__Brief__.
What appears in the data must be reproduced exactly.

--

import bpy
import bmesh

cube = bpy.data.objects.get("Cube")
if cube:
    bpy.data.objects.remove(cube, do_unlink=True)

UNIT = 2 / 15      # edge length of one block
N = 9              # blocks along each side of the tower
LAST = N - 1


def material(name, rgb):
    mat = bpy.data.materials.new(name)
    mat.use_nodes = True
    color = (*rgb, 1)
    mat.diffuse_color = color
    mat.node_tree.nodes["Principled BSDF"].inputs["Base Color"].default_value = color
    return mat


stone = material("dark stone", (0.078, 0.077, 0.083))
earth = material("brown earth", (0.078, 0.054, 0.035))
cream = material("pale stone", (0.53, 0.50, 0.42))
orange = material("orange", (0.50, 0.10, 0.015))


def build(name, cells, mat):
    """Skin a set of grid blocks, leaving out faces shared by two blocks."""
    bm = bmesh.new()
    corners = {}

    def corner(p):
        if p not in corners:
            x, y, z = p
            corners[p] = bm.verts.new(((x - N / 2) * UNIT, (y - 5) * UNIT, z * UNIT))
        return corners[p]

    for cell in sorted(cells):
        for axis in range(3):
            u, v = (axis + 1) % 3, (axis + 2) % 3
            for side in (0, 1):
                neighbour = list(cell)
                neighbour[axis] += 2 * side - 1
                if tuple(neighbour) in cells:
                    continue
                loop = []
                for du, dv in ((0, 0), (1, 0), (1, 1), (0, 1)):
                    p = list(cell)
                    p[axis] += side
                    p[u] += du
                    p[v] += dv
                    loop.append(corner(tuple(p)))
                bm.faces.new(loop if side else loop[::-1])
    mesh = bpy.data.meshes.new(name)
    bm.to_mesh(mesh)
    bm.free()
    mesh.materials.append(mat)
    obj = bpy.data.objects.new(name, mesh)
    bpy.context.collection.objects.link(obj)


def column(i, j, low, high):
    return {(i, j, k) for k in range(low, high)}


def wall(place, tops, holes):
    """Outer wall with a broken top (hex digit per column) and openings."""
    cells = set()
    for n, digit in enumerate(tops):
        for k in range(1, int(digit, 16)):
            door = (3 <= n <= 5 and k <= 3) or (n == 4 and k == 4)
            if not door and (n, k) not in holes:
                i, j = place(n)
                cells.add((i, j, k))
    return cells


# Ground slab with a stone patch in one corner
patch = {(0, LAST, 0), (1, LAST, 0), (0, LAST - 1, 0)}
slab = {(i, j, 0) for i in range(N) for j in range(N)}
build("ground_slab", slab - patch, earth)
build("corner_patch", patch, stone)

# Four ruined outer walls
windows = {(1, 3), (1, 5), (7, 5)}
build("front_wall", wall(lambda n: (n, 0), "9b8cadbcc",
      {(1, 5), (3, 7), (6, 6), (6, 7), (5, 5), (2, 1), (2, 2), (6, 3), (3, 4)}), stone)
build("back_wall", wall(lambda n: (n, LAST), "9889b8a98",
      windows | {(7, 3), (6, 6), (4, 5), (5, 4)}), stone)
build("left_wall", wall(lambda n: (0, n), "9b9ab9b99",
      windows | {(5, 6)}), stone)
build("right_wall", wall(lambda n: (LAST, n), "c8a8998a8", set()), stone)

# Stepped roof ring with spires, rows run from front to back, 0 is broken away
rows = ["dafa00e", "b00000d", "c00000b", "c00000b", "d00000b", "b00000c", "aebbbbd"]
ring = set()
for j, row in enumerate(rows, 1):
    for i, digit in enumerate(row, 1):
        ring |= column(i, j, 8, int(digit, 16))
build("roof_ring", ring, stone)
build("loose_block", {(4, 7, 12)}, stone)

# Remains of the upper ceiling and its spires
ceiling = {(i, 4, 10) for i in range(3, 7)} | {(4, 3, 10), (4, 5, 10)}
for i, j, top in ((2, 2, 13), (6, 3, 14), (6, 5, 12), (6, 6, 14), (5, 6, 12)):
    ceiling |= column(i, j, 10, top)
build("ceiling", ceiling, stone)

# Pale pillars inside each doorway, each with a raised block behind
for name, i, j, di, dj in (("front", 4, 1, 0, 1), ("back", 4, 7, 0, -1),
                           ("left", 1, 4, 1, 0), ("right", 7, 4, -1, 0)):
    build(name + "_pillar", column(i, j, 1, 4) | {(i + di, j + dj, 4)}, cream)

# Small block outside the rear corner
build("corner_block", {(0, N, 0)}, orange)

--

__Your solution__.
import bpy
import bmesh

cube = bpy.data.objects.get("Cube")
if cube:
    bpy.data.objects.remove(cube, do_unlink=True)

UNIT = 2 / 15      # edge length of one block
N = 9              # blocks along each side of the tower
LAST = N - 1


def material(name, rgb):
    mat = bpy.data.materials.new(name)
    mat.use_nodes = True
    color = (*rgb, 1)
    mat.diffuse_color = color
    mat.node_tree.nodes["Principled BSDF"].inputs["Base Color"].default_value = color
    return mat


stone = material("dark stone", (0.078, 0.077, 0.083))
earth = material("brown earth", (0.078, 0.054, 0.035))
cream = material("pale stone", (0.53, 0.50, 0.42))
orange = material("orange", (0.50, 0.10, 0.015))


def build(name, cells, mat):
    """Skin a set of grid blocks, leaving out faces shared by two blocks."""
    bm = bmesh.new()
    corners = {}

    def corner(p):
        if p not in corners:
            x, y, z = p
            corners[p] = bm.verts.new(((x - N / 2) * UNIT, (y - 5) * UNIT, z * UNIT))
        return corners[p]

    for cell in sorted(cells):
        for axis in range(3):
            u, v = (axis + 1) % 3, (axis + 2) % 3
            for side in (0, 1):
                neighbour = list(cell)
                neighbour[axis] += 2 * side - 1
                if tuple(neighbour) in cells:
                    continue
                loop = []
                for du, dv in ((0, 0), (1, 0), (1, 1), (0, 1)):
                    p = list(cell)
                    p[axis] += side
                    p[u] += du
                    p[v] += dv
                    loop.append(corner(tuple(p)))
                bm.faces.new(loop if side else loop[::-1])
    mesh = bpy.data.meshes.new(name)
    bm.to_mesh(mesh)
    bm.free()
    mesh.materials.append(mat)
    obj = bpy.data.objects.new(name, mesh)
    bpy.context.collection.objects.link(obj)


def column(i, j, low, high):
    return {(i, j, k) for k in range(low, high)}


def wall(place, tops, holes):
    """Outer wall with a broken top (hex digit per column) and openings."""
    cells = set()
    for n, digit in enumerate(tops):
        for k in range(1, int(digit, 16)):
            door = (3 <= n <= 5 and k <= 3) or (n == 4 and k == 4)
            if not door and (n, k) not in holes:
                i, j = place(n)
                cells.add((i, j, k))
    return cells


# Ground slab with a stone patch in one corner
patch = {(0, LAST, 0), (1, LAST, 0), (0, LAST - 1, 0)}
slab = {(i, j, 0) for i in range(N) for j in range(N)}
build("ground_slab", slab - patch, earth)
build("corner_patch", patch, stone)

# Four ruined outer walls
windows = {(1, 3), (1, 5), (7, 5)}
build("front_wall", wall(lambda n: (n, 0), "9b8cadbcc",
      {(1, 5), (3, 7), (6, 6), (6, 7), (5, 5), (2, 1), (2, 2), (6, 3), (3, 4)}), stone)
build("back_wall", wall(lambda n: (n, LAST), "9889b8a98",
      windows | {(7, 3), (6, 6), (4, 5), (5, 4)}), stone)
build("left_wall", wall(lambda n: (0, n), "9b9ab9b99",
      windows | {(5, 6)}), stone)
build("right_wall", wall(lambda n: (LAST, n), "c8a8998a8", set()), stone)

# Stepped roof ring with spires, rows run from front to back, 0 is broken away
rows = ["dafa00e", "b00000d", "c00000b", "c00000b", "d00000b", "b00000c", "aebbbbd"]
ring = set()
for j, row in enumerate(rows, 1):
    for i, digit in enumerate(row, 1):
        ring |= column(i, j, 8, int(digit, 16))
build("roof_ring", ring, stone)
build("loose_block", {(4, 7, 12)}, stone)

# Remains of the upper ceiling and its spires
ceiling = {(i, 4, 10) for i in range(3, 7)} | {(4, 3, 10), (4, 5, 10)}
for i, j, top in ((2, 2, 13), (6, 3, 14), (6, 5, 12), (6, 6, 14), (5, 6, 12)):
    ceiling |= column(i, j, 10, top)
build("ceiling", ceiling, stone)

# Pale pillars inside each doorway, each with a raised block behind
for name, i, j, di, dj in (("front", 4, 1, 0, 1), ("back", 4, 7, 0, -1),
                           ("left", 1, 4, 1, 0), ("right", 7, 4, -1, 0)):
    build(name + "_pillar", column(i, j, 1, 4) | {(i + di, j + dj, 4)}, cream)

# Small block outside the rear corner
build("corner_block", {(0, N, 0)}, orange)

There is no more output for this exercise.